In your copy, reproduce the entries exactly as they are, minus the images.

[[ EXTRACTED DATA open ]]

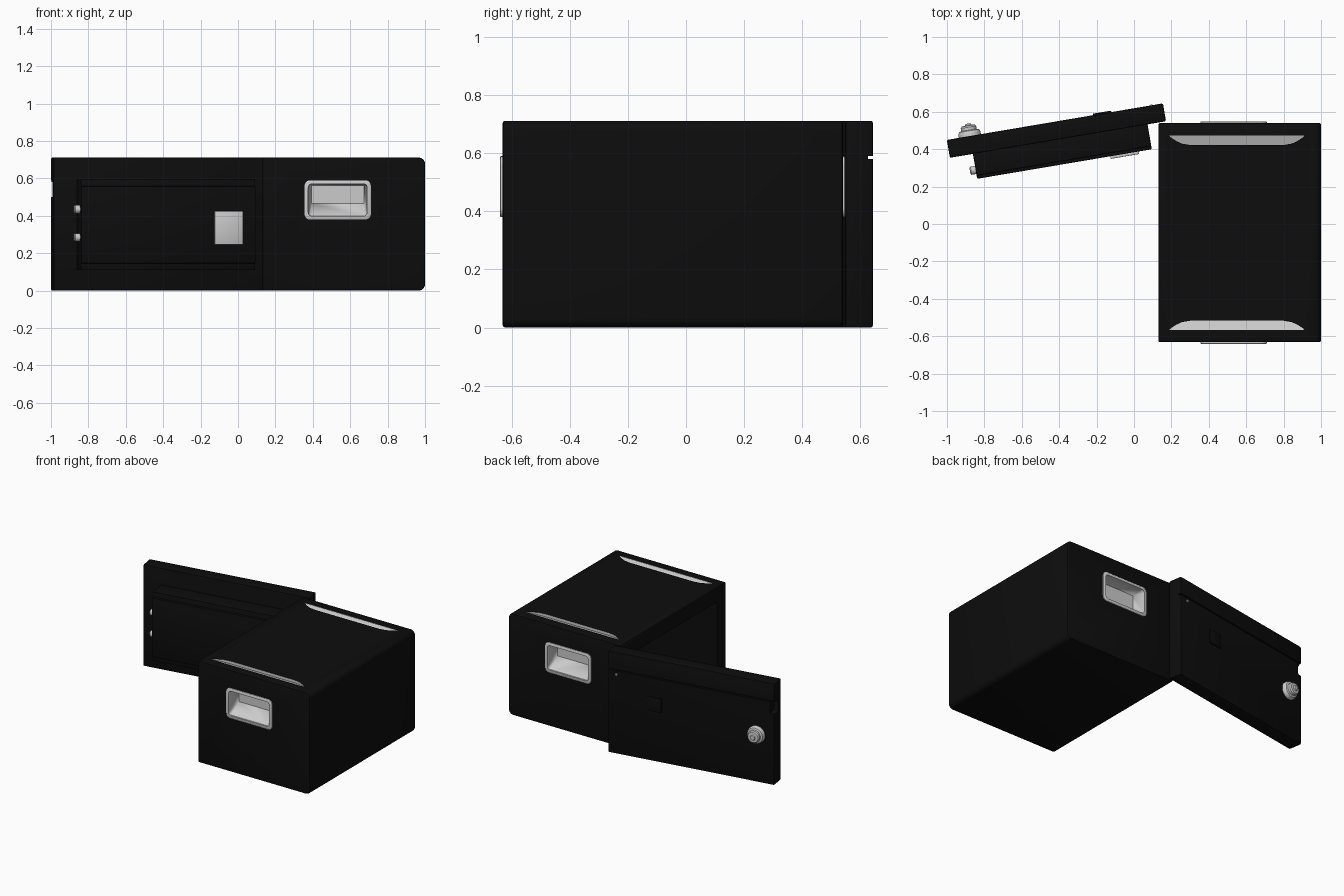
import bpy, bmesh, math
from mathutils import Matrix, Vector

old = bpy.data.objects.get("Cube")
if old:
    bpy.data.objects.remove(old, do_unlink=True)


def material(name, value):
    m = bpy.data.materials.new(name)
    m.use_nodes = True
    col = (value, value, value, 1)
    m.diffuse_color = col
    m.node_tree.nodes["Principled BSDF"].inputs["Base Color"].default_value = col
    return m


BLACK = material("black paint", 0.004)
LIGHT = material("light metal", 0.6)

# The door hangs open: local x runs along it, local -y is its inner side
DOOR = Matrix.Translation((0.155, 0.645, 0)) @ Matrix.Rotation(math.radians(9.6), 4, "Z")


def finish(name, bm, mat, xf=None):
    bmesh.ops.recalc_face_normals(bm, faces=bm.faces)
    me = bpy.data.meshes.new(name)
    bm.to_mesh(me)
    bm.free()
    if xf:
        me.transform(xf)
    me.materials.append(mat)
    ob = bpy.data.objects.new(name, me)
    bpy.context.collection.objects.link(ob)
    return ob


def activate(ob):
    bpy.ops.object.select_all(action="DESELECT")
    ob.select_set(True)
    bpy.context.view_layer.objects.active = ob


def block(name, lo, hi, mat, bevel=0, xf=None, round_x=0):
    bm = bmesh.new()
    bmesh.ops.create_cube(bm, size=1)
    lo, hi = Vector(lo), Vector(hi)
    for v in bm.verts:
        v.co = Vector([l + (c + 0.5) * (h - l) for c, l, h in zip(v.co, lo, hi)])
    if round_x:
        edges = [e for e in bm.edges if all(v.co.x > hi.x - 0.001 for v in e.verts)
                 and abs(e.verts[0].co.y - e.verts[1].co.y) > 0.1]
        bmesh.ops.bevel(bm, geom=edges, offset=round_x, segments=6, profile=0.5, affect="EDGES")
    if bevel:
        sharp = [e for e in bm.edges if e.calc_face_angle(0) > 0.6]
        bmesh.ops.bevel(bm, geom=sharp, offset=bevel, segments=2, profile=0.5, affect="EDGES")
    return finish(name, bm, mat, xf)


def hull(name, points, mat, xf=None):
    bm = bmesh.new()
    for p in points:
        bm.verts.new(p)
    res = bmesh.ops.convex_hull(bm, input=bm.verts)
    junk = list({g for g in res["geom_interior"] + res["geom_unused"]
                 if isinstance(g, bmesh.types.BMVert)})
    bmesh.ops.delete(bm, geom=junk, context="VERTS")
    bmesh.ops.dissolve_limit(bm, angle_limit=0.01, verts=bm.verts, edges=bm.edges)
    return finish(name, bm, mat, xf)


def lathe(name, profile, mat, xf, steps=32):
    """Spin (radius, height) points about local z."""
    bm = bmesh.new()
    vs = [bm.verts.new((r, 0, h)) for r, h in profile]
    es = [bm.edges.new(p) for p in zip(vs, vs[1:])]
    bmesh.ops.spin(bm, geom=vs + es, cent=(0, 0, 0), axis=(0, 0, 1), angle=math.tau, steps=steps)
    bmesh.ops.remove_doubles(bm, verts=bm.verts, dist=0.0001)
    return finish(name, bm, mat, xf)


def cut(ob, cutter):
    cutter.hide_render = True
    activate(ob)
    mod = ob.modifiers.new("cut", "BOOLEAN")
    mod.object = cutter
    mod.operation = "DIFFERENCE"
    mod.solver = "EXACT"
    mod.material_mode = "TRANSFER"
    bpy.ops.object.modifier_apply(modifier=mod.name)


def drop(*obs):
    for o in obs:
        bpy.data.objects.remove(o, do_unlink=True)


def rounded(w, h, r, n=5):
    """Rounded rectangle outline centred on the origin."""
    pts = []
    for i, (sx, sz) in enumerate(((1, 1), (-1, 1), (-1, -1), (1, -1))):
        for k in range(n + 1):
            a = math.pi / 2 * (i + k / n)
            pts.append((sx * (w / 2 - r) + r * math.cos(a), sz * (h / 2 - r) + r * math.sin(a)))
    return pts


# Case with a thick wall and an opening on the door side
FRONT, BACK, TOP = -0.632, 0.54, 0.712
case = block("case", (0.13, FRONT, 0), (1, BACK, TOP), BLACK, 0.01, round_x=0.035)
cavity = block("cavity_cutter", (0, -0.53, 0.1), (0.9, 0.44, 0.61), BLACK)
cut(case, cavity)
drop(cavity)

# Carry handles at both ends: raised frame around a scooped cup
CX, CZ = 0.533, 0.485
for side, face, label in ((-1, FRONT, "front"), (1, BACK, "back")):
    frame = hull(label + "_handle_frame",
                 [(CX + x, face + side * d, CZ + z) for x, z in rounded(0.355, 0.21, 0.03)
                  for d in (-0.004, 0.006)]
                 + [(CX + x, face + side * 0.009, CZ + z) for x, z in rounded(0.345, 0.2, 0.027)],
                 LIGHT)
    cup = hull(label + "_cup_cutter",
               [(CX + x, face + side * d, CZ + z) for x, z in rounded(0.315, 0.172, 0.02)
                for d in (0.03, -0.002)]
               + [(CX + x, face - side * 0.08, z) for x in (-0.14, 0.14) for z in (0.465, 0.562)],
               LIGHT)
    cut(case, cup)
    cut(frame, cup)
    drop(cup)

    # Shallow sloped groove in the lid, deepest toward the middle
    outer = face - side * (0.065 if side < 0 else 0.068)
    outline = ((0.36, 0), (0.355, 0.008), (0.325, 0.028), (0.295, 0.042), (0.25, 0.05))
    pts = []
    for half, inward in outline:
        for s in (-1, 1):
            y = outer - side * inward
            x = 0.55 + s * half
            pts += [(x, y, TOP - 0.002 - inward * 0.35), (x, y, TOP + 0.03)]
    groove = hull("groove_cutter", pts, LIGHT)
    cut(case, groove)
    drop(groove)

# Door panel with a long thin groove and an edge notch
door = block("door_panel", (-1.172, -0.097, 0), (0, 0, TOP), BLACK, 0.008, DOOR)
slot = block("slot_cutter", (-1.2, -0.018, 0.58), (0.1, 0.1, 0.59), BLACK, xf=DOOR)
notch = block("notch_cutter", (-1.3, -0.06, 0.5), (-1.14, 0.1, 0.58), BLACK, 0.01, DOOR)
for c in (slot, notch):
    cut(door, c)
    drop(c)

# Inner plug of the door, stepped
block("door_plug", (-1.047, -0.215, 0.11), (-0.1, -0.09, 0.595), BLACK, 0.006, DOOR)
block("door_plug_step", (-1.047, -0.232, 0.145), (-0.1, -0.2, 0.56), BLACK, 0.006, DOOR)
block("lock_plate", (-0.325, -0.246, 0.247), (-0.17, -0.225, 0.425), LIGHT, 0.003, DOOR)
block("outer_plate", (-0.38, -0.002, 0.35), (-0.28, 0.008, 0.45), BLACK, 0.003, DOOR)
block("indicator", (-0.068, -0.002, 0.55), (-0.056, 0.004, 0.564), LIGHT, 0, DOOR)

# Locking bolts on the free edge of the plug
for z, label in ((0.285, "lower"), (0.435, "upper")):
    xf = DOOR @ Matrix.Translation((-1.04, -0.184, z)) @ Matrix.Rotation(-math.pi / 2, 4, "Y")
    lathe(label + "_bolt", ((0, 0), (0.022, 0), (0.022, 0.032), (0.017, 0.038), (0, 0.038)),
          LIGHT, xf, 20)

# Round lock on the outer face
xf = DOOR @ Matrix.Translation((-1.047, -0.002, 0.335)) @ Matrix.Rotation(-math.pi / 2, 4, "X")
lathe("lock_knob", ((0, 0), (0.06, 0), (0.06, 0.018), (0.054, 0.03), (0.042, 0.034),
                    (0.042, 0.05), (0.036, 0.058), (0.018, 0.06), (0.015, 0.068), (0, 0.07)),
      LIGHT, xf)

for ob in bpy.context.scene.objects:
    if ob.type == "MESH" and ob.data.materials and ob.data.materials[0] in (BLACK, LIGHT):
        activate(ob)
        bpy.ops.object.shade_smooth_by_angle(angle=math.radians(30))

[[ EXTRACTED DATA closed ]]

RESPONSE TO THIS TASK:
import bpy, bmesh, math
from mathutils import Matrix, Vector

old = bpy.data.objects.get("Cube")
if old:
    bpy.data.objects.remove(old, do_unlink=True)


def material(name, value):
    m = bpy.data.materials.new(name)
    m.use_nodes = True
    col = (value, value, value, 1)
    m.diffuse_color = col
    m.node_tree.nodes["Principled BSDF"].inputs["Base Color"].default_value = col
    return m


BLACK = material("black paint", 0.004)
LIGHT = material("light metal", 0.6)

# The door hangs open: local x runs along it, local -y is its inner side
DOOR = Matrix.Translation((0.155, 0.645, 0)) @ Matrix.Rotation(math.radians(9.6), 4, "Z")


def finish(name, bm, mat, xf=None):
    bmesh.ops.recalc_face_normals(bm, faces=bm.faces)
    me = bpy.data.meshes.new(name)
    bm.to_mesh(me)
    bm.free()
    if xf:
        me.transform(xf)
    me.materials.append(mat)
    ob = bpy.data.objects.new(name, me)
    bpy.context.collection.objects.link(ob)
    return ob


def activate(ob):
    bpy.ops.object.select_all(action="DESELECT")
    ob.select_set(True)
    bpy.context.view_layer.objects.active = ob


def block(name, lo, hi, mat, bevel=0, xf=None, round_x=0):
    bm = bmesh.new()
    bmesh.ops.create_cube(bm, size=1)
    lo, hi = Vector(lo), Vector(hi)
    for v in bm.verts:
        v.co = Vector([l + (c + 0.5) * (h - l) for c, l, h in zip(v.co, lo, hi)])
    if round_x:
        edges = [e for e in bm.edges if all(v.co.x > hi.x - 0.001 for v in e.verts)
                 and abs(e.verts[0].co.y - e.verts[1].co.y) > 0.1]
        bmesh.ops.bevel(bm, geom=edges, offset=round_x, segments=6, profile=0.5, affect="EDGES")
    if bevel:
        sharp = [e for e in bm.edges if e.calc_face_angle(0) > 0.6]
        bmesh.ops.bevel(bm, geom=sharp, offset=bevel, segments=2, profile=0.5, affect="EDGES")
    return finish(name, bm, mat, xf)


def hull(name, points, mat, xf=None):
    bm = bmesh.new()
    for p in points:
        bm.verts.new(p)
    res = bmesh.ops.convex_hull(bm, input=bm.verts)
    junk = list({g for g in res["geom_interior"] + res["geom_unused"]
                 if isinstance(g, bmesh.types.BMVert)})
    bmesh.ops.delete(bm, geom=junk, context="VERTS")
    bmesh.ops.dissolve_limit(bm, angle_limit=0.01, verts=bm.verts, edges=bm.edges)
    return finish(name, bm, mat, xf)


def lathe(name, profile, mat, xf, steps=32):
    """Spin (radius, height) points about local z."""
    bm = bmesh.new()
    vs = [bm.verts.new((r, 0, h)) for r, h in profile]
    es = [bm.edges.new(p) for p in zip(vs, vs[1:])]
    bmesh.ops.spin(bm, geom=vs + es, cent=(0, 0, 0), axis=(0, 0, 1), angle=math.tau, steps=steps)
    bmesh.ops.remove_doubles(bm, verts=bm.verts, dist=0.0001)
    return finish(name, bm, mat, xf)


def cut(ob, cutter):
    cutter.hide_render = True
    activate(ob)
    mod = ob.modifiers.new("cut", "BOOLEAN")
    mod.object = cutter
    mod.operation = "DIFFERENCE"
    mod.solver = "EXACT"
    mod.material_mode = "TRANSFER"
    bpy.ops.object.modifier_apply(modifier=mod.name)


def drop(*obs):
    for o in obs:
        bpy.data.objects.remove(o, do_unlink=True)


def rounded(w, h, r, n=5):
    """Rounded rectangle outline centred on the origin."""
    pts = []
    for i, (sx, sz) in enumerate(((1, 1), (-1, 1), (-1, -1), (1, -1))):
        for k in range(n + 1):
            a = math.pi / 2 * (i + k / n)
            pts.append((sx * (w / 2 - r) + r * math.cos(a), sz * (h / 2 - r) + r * math.sin(a)))
    return pts


# Case with a thick wall and an opening on the door side
FRONT, BACK, TOP = -0.632, 0.54, 0.712
case = block("case", (0.13, FRONT, 0), (1, BACK, TOP), BLACK, 0.01, round_x=0.035)
cavity = block("cavity_cutter", (0, -0.53, 0.1), (0.9, 0.44, 0.61), BLACK)
cut(case, cavity)
drop(cavity)

# Carry handles at both ends: raised frame around a scooped cup
CX, CZ = 0.533, 0.485
for side, face, label in ((-1, FRONT, "front"), (1, BACK, "back")):
    frame = hull(label + "_handle_frame",
                 [(CX + x, face + side * d, CZ + z) for x, z in rounded(0.355, 0.21, 0.03)
                  for d in (-0.004, 0.006)]
                 + [(CX + x, face + side * 0.009, CZ + z) for x, z in rounded(0.345, 0.2, 0.027)],
                 LIGHT)
    cup = hull(label + "_cup_cutter",
               [(CX + x, face + side * d, CZ + z) for x, z in rounded(0.315, 0.172, 0.02)
                for d in (0.03, -0.002)]
               + [(CX + x, face - side * 0.08, z) for x in (-0.14, 0.14) for z in (0.465, 0.562)],
               LIGHT)
    cut(case, cup)
    cut(frame, cup)
    drop(cup)

    # Shallow sloped groove in the lid, deepest toward the middle
    outer = face - side * (0.065 if side < 0 else 0.068)
    outline = ((0.36, 0), (0.355, 0.008), (0.325, 0.028), (0.295, 0.042), (0.25, 0.05))
    pts = []
    for half, inward in outline:
        for s in (-1, 1):
            y = outer - side * inward
            x = 0.55 + s * half
            pts += [(x, y, TOP - 0.002 - inward * 0.35), (x, y, TOP + 0.03)]
    groove = hull("groove_cutter", pts, LIGHT)
    cut(case, groove)
    drop(groove)

# Door panel with a long thin groove and an edge notch
door = block("door_panel", (-1.172, -0.097, 0), (0, 0, TOP), BLACK, 0.008, DOOR)
slot = block("slot_cutter", (-1.2, -0.018, 0.58), (0.1, 0.1, 0.59), BLACK, xf=DOOR)
notch = block("notch_cutter", (-1.3, -0.06, 0.5), (-1.14, 0.1, 0.58), BLACK, 0.01, DOOR)
for c in (slot, notch):
    cut(door, c)
    drop(c)

# Inner plug of the door, stepped
block("door_plug", (-1.047, -0.215, 0.11), (-0.1, -0.09, 0.595), BLACK, 0.006, DOOR)
block("door_plug_step", (-1.047, -0.232, 0.145), (-0.1, -0.2, 0.56), BLACK, 0.006, DOOR)
block("lock_plate", (-0.325, -0.246, 0.247), (-0.17, -0.225, 0.425), LIGHT, 0.003, DOOR)
block("outer_plate", (-0.38, -0.002, 0.35), (-0.28, 0.008, 0.45), BLACK, 0.003, DOOR)
block("indicator", (-0.068, -0.002, 0.55), (-0.056, 0.004, 0.564), LIGHT, 0, DOOR)

# Locking bolts on the free edge of the plug
for z, label in ((0.285, "lower"), (0.435, "upper")):
    xf = DOOR @ Matrix.Translation((-1.04, -0.184, z)) @ Matrix.Rotation(-math.pi / 2, 4, "Y")
    lathe(label + "_bolt", ((0, 0), (0.022, 0), (0.022, 0.032), (0.017, 0.038), (0, 0.038)),
          LIGHT, xf, 20)

# Round lock on the outer face
xf = DOOR @ Matrix.Translation((-1.047, -0.002, 0.335)) @ Matrix.Rotation(-math.pi / 2, 4, "X")
lathe("lock_knob", ((0, 0), (0.06, 0), (0.06, 0.018), (0.054, 0.03), (0.042, 0.034),
                    (0.042, 0.05), (0.036, 0.058), (0.018, 0.06), (0.015, 0.068), (0, 0.07)),
      LIGHT, xf)

for ob in bpy.context.scene.objects:
    if ob.type == "MESH" and ob.data.materials and ob.data.materials[0] in (BLACK, LIGHT):
        activate(ob)
        bpy.ops.object.shade_smooth_by_angle(angle=math.radians(30))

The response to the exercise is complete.